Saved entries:
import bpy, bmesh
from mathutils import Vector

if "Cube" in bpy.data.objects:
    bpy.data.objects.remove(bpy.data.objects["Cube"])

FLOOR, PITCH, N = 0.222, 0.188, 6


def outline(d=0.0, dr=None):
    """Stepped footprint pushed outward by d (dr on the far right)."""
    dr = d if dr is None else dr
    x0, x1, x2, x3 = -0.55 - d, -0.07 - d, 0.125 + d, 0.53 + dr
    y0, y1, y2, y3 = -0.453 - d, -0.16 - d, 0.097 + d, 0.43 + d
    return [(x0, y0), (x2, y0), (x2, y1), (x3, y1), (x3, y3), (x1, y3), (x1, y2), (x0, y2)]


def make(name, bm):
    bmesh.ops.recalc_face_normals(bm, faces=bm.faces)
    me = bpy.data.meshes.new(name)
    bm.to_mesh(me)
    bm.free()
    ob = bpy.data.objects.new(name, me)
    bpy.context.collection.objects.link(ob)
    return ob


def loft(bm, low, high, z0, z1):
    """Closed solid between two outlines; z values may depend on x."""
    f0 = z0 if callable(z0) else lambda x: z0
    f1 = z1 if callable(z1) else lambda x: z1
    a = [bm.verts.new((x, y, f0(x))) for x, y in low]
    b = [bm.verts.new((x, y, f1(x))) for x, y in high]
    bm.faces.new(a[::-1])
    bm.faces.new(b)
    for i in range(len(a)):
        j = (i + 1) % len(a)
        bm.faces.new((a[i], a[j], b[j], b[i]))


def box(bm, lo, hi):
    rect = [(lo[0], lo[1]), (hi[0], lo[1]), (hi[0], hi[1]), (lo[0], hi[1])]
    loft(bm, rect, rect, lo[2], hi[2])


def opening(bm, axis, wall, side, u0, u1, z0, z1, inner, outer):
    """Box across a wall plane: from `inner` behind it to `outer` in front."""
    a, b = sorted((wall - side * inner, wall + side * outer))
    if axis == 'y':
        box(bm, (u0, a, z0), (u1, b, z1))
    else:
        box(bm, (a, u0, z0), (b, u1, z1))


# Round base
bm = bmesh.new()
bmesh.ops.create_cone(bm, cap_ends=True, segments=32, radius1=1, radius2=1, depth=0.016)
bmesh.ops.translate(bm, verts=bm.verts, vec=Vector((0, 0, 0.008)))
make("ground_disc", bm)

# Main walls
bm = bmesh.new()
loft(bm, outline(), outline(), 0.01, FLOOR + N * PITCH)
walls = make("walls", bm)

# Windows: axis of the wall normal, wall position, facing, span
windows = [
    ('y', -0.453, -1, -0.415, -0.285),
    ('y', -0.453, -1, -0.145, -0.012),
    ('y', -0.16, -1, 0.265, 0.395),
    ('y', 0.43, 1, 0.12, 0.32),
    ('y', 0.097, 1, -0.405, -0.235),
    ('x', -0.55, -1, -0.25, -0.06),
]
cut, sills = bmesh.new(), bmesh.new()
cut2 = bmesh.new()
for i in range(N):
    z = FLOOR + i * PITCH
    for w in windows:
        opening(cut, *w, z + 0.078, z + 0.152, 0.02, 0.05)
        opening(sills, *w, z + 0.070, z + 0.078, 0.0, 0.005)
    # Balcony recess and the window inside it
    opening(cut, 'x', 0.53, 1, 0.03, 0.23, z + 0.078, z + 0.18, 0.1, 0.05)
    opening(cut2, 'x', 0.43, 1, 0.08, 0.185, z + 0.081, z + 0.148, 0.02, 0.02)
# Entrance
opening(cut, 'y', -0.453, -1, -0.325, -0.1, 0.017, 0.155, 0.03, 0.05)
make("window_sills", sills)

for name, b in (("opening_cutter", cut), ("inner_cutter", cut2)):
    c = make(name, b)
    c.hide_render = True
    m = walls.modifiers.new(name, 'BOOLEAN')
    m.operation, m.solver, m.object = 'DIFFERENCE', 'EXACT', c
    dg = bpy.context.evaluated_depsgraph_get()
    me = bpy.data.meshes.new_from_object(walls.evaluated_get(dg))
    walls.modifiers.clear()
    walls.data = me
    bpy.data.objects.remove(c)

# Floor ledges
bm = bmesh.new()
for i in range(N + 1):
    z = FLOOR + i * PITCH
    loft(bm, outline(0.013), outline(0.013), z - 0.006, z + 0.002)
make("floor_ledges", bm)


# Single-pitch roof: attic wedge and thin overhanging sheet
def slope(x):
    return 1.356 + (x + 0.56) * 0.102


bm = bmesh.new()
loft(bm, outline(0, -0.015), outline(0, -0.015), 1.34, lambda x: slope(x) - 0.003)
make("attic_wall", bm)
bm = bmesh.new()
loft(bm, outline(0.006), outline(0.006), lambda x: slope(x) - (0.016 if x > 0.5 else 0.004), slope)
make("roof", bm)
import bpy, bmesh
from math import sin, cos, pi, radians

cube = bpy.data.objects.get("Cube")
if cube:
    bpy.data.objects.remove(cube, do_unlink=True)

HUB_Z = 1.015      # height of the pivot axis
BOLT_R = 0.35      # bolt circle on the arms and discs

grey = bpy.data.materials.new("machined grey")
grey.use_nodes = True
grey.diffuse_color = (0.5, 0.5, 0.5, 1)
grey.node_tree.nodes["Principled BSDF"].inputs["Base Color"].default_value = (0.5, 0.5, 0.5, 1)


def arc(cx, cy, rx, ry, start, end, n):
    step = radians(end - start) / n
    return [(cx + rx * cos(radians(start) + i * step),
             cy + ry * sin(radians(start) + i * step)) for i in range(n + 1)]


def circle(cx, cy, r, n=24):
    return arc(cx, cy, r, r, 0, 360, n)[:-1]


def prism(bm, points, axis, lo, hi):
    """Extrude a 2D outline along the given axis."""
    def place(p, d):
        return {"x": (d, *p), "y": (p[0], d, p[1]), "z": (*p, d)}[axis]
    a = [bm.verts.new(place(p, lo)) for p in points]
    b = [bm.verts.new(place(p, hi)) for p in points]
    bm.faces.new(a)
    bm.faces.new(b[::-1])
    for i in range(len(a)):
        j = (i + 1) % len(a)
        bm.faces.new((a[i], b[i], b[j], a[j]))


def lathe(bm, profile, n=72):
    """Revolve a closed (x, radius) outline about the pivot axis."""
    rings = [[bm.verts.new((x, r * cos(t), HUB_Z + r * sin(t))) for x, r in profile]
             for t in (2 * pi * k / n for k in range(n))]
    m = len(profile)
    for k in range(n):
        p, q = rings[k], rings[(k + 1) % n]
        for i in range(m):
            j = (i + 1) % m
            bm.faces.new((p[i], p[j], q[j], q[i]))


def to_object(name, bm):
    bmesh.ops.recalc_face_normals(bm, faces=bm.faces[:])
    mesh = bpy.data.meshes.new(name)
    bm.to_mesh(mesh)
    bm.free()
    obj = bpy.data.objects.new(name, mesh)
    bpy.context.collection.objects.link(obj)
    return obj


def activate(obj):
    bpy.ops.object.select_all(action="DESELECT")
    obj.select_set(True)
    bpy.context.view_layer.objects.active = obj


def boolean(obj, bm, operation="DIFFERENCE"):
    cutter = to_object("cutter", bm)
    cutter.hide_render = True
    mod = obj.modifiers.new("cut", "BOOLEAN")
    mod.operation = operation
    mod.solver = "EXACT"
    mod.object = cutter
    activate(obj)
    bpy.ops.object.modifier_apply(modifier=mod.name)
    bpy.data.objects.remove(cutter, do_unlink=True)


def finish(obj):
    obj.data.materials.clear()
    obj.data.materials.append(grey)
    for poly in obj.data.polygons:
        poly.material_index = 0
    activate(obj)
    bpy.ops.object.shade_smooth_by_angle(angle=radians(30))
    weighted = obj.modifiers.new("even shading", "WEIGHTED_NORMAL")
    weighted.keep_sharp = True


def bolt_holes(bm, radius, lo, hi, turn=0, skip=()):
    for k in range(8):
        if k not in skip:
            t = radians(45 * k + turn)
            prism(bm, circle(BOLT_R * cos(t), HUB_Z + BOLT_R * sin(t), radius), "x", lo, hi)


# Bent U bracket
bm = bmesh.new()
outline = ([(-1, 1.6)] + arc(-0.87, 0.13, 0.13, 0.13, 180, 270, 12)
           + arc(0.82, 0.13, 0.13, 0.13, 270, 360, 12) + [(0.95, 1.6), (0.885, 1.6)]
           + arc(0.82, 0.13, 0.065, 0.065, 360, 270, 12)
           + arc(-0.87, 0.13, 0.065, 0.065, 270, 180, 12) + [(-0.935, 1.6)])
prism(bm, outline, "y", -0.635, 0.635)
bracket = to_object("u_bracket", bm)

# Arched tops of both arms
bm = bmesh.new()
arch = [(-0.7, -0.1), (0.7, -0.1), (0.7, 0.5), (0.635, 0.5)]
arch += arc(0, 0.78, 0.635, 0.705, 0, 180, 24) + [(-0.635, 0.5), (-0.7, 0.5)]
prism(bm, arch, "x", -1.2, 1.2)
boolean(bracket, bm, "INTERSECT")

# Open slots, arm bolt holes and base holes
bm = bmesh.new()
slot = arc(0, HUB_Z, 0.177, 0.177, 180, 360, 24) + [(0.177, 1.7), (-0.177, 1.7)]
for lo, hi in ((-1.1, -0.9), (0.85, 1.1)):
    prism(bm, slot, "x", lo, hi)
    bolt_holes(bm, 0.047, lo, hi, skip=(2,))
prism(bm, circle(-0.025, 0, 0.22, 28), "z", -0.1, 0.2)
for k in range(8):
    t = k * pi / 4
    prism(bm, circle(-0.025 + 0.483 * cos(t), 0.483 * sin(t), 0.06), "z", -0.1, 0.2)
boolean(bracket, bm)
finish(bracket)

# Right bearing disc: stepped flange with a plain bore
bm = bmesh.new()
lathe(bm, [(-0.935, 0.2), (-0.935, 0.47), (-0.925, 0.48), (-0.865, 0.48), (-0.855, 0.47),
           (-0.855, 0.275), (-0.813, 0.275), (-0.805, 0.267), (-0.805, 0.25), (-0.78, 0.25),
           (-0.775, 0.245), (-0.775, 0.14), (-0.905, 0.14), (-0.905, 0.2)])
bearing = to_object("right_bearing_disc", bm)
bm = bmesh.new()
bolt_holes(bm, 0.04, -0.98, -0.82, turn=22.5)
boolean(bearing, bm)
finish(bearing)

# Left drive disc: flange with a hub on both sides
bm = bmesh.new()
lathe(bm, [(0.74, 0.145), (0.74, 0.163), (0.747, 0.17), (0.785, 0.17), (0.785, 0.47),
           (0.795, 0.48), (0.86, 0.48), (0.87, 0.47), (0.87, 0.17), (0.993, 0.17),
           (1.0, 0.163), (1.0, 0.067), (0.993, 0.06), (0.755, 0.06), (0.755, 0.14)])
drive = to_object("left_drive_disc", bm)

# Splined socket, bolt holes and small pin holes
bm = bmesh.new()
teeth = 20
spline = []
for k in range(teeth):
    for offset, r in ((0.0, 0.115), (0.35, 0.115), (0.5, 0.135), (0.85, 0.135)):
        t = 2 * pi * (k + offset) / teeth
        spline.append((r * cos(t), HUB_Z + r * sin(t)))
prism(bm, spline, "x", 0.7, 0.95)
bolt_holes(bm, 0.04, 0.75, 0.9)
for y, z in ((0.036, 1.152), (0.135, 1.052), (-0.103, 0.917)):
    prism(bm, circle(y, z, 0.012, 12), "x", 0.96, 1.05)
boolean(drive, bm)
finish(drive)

## Task requirements
From the first line of the records above down to the line containing "across a wall", repeat each line exactly as written. Include both of those lines and add nothing.

## Completed task
import bpy, bmesh
from mathutils import Vector

if "Cube" in bpy.data.objects:
    bpy.data.objects.remove(bpy.data.objects["Cube"])

FLOOR, PITCH, N = 0.222, 0.188, 6


def outline(d=0.0, dr=None):
    """Stepped footprint pushed outward by d (dr on the far right)."""
    dr = d if dr is None else dr
    x0, x1, x2, x3 = -0.55 - d, -0.07 - d, 0.125 + d, 0.53 + dr
    y0, y1, y2, y3 = -0.453 - d, -0.16 - d, 0.097 + d, 0.43 + d
    return [(x0, y0), (x2, y0), (x2, y1), (x3, y1), (x3, y3), (x1, y3), (x1, y2), (x0, y2)]


def make(name, bm):
    bmesh.ops.recalc_face_normals(bm, faces=bm.faces)
    me = bpy.data.meshes.new(name)
    bm.to_mesh(me)
    bm.free()
    ob = bpy.data.objects.new(name, me)
    bpy.context.collection.objects.link(ob)
    return ob


def loft(bm, low, high, z0, z1):
    """Closed solid between two outlines; z values may depend on x."""
    f0 = z0 if callable(z0) else lambda x: z0
    f1 = z1 if callable(z1) else lambda x: z1
    a = [bm.verts.new((x, y, f0(x))) for x, y in low]
    b = [bm.verts.new((x, y, f1(x))) for x, y in high]
    bm.faces.new(a[::-1])
    bm.faces.new(b)
    for i in range(len(a)):
        j = (i + 1) % len(a)
        bm.faces.new((a[i], a[j], b[j], b[i]))


def box(bm, lo, hi):
    rect = [(lo[0], lo[1]), (hi[0], lo[1]), (hi[0], hi[1]), (lo[0], hi[1])]
    loft(bm, rect, rect, lo[2], hi[2])


def opening(bm, axis, wall, side, u0, u1, z0, z1, inner, outer):
    """Box across a wall plane: from `inner` behind it to `outer` in front."""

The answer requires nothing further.